> _Requirement_
Look through the entries below. Report each line that has the word "finish" in it.

> _Extracted information_
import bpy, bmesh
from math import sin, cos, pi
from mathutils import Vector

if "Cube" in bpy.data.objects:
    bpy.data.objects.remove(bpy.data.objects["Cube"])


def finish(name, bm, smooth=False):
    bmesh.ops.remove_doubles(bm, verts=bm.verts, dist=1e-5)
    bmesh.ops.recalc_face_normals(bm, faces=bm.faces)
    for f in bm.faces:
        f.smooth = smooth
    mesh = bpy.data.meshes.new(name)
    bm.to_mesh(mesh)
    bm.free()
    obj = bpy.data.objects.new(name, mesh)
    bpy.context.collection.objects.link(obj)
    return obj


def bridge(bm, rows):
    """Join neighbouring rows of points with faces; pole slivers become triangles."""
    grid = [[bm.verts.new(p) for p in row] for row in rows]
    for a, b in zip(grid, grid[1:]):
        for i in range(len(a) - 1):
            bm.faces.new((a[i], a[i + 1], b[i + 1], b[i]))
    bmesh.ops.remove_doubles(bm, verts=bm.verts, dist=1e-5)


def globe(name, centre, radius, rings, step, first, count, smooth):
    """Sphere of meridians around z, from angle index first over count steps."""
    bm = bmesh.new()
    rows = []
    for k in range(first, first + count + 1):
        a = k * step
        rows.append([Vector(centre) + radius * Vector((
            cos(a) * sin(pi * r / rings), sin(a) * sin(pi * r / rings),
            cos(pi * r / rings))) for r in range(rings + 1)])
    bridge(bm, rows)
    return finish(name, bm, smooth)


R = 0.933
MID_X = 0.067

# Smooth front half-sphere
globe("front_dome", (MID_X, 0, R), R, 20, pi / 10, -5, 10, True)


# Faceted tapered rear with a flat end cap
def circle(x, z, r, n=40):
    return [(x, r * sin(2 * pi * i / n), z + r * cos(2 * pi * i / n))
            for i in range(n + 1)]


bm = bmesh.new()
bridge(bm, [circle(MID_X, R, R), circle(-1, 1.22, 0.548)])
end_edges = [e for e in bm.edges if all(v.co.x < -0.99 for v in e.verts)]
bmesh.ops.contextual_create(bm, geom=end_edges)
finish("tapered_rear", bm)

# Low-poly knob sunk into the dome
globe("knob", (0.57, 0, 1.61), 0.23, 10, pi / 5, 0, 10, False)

==

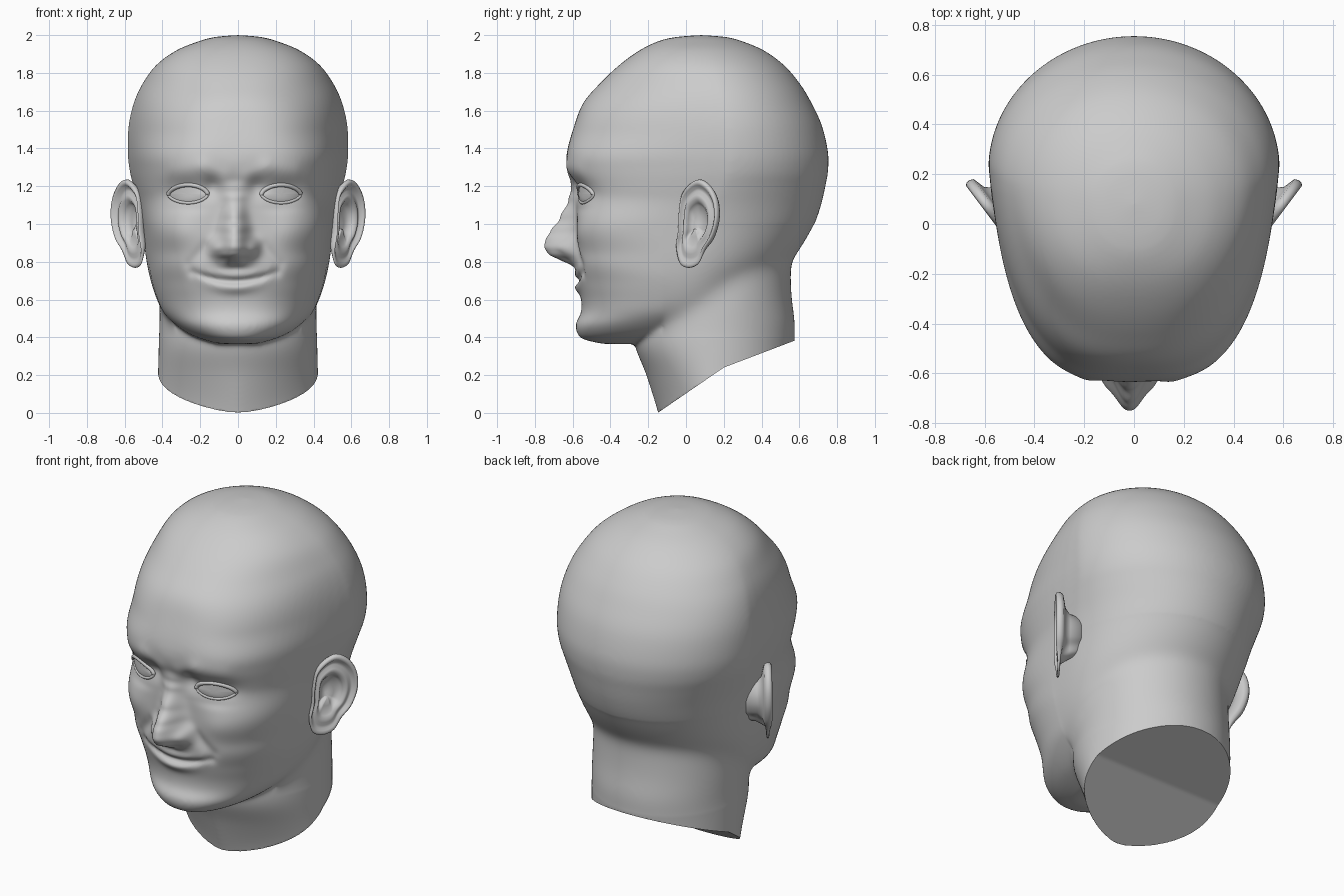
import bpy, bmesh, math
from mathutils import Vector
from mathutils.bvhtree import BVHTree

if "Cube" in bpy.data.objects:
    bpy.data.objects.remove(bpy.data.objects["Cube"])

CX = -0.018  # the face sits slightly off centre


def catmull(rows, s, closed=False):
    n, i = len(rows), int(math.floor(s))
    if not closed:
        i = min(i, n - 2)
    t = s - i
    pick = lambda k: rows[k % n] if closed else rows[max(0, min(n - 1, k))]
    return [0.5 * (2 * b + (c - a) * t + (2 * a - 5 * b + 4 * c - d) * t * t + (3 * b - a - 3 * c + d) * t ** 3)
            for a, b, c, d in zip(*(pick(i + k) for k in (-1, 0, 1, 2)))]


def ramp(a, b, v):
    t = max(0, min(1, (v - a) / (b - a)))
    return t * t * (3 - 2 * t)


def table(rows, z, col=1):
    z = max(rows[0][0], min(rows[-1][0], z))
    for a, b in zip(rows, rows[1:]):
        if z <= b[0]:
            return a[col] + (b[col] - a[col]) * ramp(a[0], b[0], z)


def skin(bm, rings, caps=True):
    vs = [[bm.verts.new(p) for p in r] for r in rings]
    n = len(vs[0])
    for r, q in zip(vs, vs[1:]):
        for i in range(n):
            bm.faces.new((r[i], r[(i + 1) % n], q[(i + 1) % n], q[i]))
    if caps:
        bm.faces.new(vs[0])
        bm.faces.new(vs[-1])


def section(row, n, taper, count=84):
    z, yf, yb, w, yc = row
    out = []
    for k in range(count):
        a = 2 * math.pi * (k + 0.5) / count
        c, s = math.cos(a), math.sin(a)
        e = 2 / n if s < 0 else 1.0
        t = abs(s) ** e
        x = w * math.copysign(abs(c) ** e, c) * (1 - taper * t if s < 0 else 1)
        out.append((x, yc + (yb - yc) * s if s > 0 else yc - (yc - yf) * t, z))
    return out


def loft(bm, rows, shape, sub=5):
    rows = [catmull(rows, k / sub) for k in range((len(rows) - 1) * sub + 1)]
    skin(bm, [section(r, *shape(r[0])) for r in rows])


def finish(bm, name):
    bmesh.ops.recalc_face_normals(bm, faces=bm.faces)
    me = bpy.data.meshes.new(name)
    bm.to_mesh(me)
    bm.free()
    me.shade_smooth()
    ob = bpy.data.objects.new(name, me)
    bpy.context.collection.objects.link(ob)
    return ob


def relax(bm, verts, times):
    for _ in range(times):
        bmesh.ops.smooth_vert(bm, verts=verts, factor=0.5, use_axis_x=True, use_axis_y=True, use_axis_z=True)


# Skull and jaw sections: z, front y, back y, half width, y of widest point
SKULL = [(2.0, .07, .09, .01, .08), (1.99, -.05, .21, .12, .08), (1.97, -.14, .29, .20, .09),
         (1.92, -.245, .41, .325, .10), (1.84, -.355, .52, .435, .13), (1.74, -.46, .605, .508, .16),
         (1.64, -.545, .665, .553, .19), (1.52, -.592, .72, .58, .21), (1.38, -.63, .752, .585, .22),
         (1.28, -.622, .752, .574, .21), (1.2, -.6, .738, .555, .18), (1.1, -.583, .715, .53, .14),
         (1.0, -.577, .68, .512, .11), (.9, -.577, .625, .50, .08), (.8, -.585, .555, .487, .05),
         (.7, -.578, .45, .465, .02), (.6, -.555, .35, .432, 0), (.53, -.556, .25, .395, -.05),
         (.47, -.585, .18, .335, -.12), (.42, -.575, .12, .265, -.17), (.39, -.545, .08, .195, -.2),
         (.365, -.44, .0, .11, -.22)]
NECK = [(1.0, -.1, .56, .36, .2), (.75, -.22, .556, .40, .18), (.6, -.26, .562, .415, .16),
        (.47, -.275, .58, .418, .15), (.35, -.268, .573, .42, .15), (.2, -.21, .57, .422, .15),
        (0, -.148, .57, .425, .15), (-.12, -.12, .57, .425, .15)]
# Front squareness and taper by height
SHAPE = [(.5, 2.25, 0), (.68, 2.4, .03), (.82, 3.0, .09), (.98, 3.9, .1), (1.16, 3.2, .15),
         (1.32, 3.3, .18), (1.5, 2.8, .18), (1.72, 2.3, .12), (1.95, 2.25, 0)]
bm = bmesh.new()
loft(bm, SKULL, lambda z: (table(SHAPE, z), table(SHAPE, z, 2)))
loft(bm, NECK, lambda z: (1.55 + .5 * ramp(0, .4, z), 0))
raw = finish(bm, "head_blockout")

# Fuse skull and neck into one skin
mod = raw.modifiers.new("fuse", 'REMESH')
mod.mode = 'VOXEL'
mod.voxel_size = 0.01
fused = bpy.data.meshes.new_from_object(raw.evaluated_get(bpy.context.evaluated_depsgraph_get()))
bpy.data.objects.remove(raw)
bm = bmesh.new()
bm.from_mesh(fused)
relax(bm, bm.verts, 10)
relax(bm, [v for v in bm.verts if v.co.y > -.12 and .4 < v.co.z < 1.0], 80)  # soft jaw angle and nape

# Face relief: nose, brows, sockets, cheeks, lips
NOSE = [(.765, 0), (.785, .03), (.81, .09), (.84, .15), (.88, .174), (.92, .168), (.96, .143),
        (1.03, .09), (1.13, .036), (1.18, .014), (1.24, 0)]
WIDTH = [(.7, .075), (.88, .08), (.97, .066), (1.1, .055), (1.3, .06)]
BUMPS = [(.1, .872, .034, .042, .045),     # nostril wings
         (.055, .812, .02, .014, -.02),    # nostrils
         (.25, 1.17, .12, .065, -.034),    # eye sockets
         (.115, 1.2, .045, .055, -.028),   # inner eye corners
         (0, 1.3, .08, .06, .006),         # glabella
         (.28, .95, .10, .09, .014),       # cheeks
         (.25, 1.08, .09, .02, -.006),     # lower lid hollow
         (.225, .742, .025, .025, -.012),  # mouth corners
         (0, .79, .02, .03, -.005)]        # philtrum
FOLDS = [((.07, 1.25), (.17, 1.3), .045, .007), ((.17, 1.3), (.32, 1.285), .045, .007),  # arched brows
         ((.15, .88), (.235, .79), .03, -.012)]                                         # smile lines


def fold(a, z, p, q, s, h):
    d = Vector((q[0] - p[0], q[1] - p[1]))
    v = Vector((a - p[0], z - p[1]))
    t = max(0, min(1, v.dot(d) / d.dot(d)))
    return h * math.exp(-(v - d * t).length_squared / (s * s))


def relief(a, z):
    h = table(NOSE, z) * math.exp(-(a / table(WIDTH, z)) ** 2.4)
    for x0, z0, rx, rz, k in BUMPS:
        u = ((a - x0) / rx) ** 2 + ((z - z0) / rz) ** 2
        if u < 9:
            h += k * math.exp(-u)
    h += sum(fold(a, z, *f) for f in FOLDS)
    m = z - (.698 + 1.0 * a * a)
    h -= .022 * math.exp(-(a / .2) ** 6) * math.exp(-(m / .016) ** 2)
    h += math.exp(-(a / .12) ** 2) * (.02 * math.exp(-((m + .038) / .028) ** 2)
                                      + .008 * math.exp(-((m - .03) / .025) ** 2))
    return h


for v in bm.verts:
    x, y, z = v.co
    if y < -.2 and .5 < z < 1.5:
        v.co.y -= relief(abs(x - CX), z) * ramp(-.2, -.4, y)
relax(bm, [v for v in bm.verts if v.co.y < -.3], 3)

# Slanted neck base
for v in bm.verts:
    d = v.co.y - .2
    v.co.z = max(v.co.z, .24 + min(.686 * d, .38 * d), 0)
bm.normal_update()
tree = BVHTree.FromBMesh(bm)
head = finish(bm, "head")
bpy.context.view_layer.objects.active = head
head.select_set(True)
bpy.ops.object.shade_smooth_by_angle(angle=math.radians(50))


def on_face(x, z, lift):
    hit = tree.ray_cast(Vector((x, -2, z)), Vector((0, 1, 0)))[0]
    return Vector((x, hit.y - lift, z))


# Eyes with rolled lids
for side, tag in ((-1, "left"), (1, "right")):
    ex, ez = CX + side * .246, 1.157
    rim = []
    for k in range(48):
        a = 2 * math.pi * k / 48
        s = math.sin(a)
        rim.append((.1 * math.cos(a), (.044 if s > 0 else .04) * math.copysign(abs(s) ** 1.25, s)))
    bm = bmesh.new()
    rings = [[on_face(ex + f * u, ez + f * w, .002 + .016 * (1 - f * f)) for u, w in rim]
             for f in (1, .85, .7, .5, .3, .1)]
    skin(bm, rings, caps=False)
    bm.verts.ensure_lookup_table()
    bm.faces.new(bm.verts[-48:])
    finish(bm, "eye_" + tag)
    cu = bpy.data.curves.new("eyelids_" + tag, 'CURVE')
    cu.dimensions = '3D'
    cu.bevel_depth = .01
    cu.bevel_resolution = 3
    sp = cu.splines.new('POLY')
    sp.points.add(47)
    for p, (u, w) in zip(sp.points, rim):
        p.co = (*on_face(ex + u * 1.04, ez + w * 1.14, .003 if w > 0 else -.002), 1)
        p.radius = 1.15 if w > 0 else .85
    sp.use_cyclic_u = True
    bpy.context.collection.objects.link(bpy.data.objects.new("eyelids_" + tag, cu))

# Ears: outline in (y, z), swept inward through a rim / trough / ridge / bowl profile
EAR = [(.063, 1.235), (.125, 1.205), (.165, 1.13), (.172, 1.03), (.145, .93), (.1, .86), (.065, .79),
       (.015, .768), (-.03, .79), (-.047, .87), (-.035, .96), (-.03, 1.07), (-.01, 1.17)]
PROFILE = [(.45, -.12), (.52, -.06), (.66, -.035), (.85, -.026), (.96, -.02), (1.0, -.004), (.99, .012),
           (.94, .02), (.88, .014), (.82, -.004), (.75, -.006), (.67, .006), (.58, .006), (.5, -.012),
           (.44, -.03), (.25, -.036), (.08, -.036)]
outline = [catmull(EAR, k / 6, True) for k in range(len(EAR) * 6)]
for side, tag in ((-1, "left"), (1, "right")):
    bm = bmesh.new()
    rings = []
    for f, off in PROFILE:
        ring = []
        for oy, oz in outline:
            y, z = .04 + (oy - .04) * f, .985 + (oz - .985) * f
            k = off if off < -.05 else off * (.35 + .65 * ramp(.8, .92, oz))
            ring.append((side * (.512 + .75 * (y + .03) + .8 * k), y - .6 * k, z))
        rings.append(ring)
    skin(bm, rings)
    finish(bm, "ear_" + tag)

> _Answer box_
def finish(name, bm, smooth=False):
    return finish(name, bm, smooth)
finish("tapered_rear", bm)
def finish(bm, name):
raw = finish(bm, "head_blockout")
head = finish(bm, "head")
    finish(bm, "eye_" + tag)
    finish(bm, "ear_" + tag)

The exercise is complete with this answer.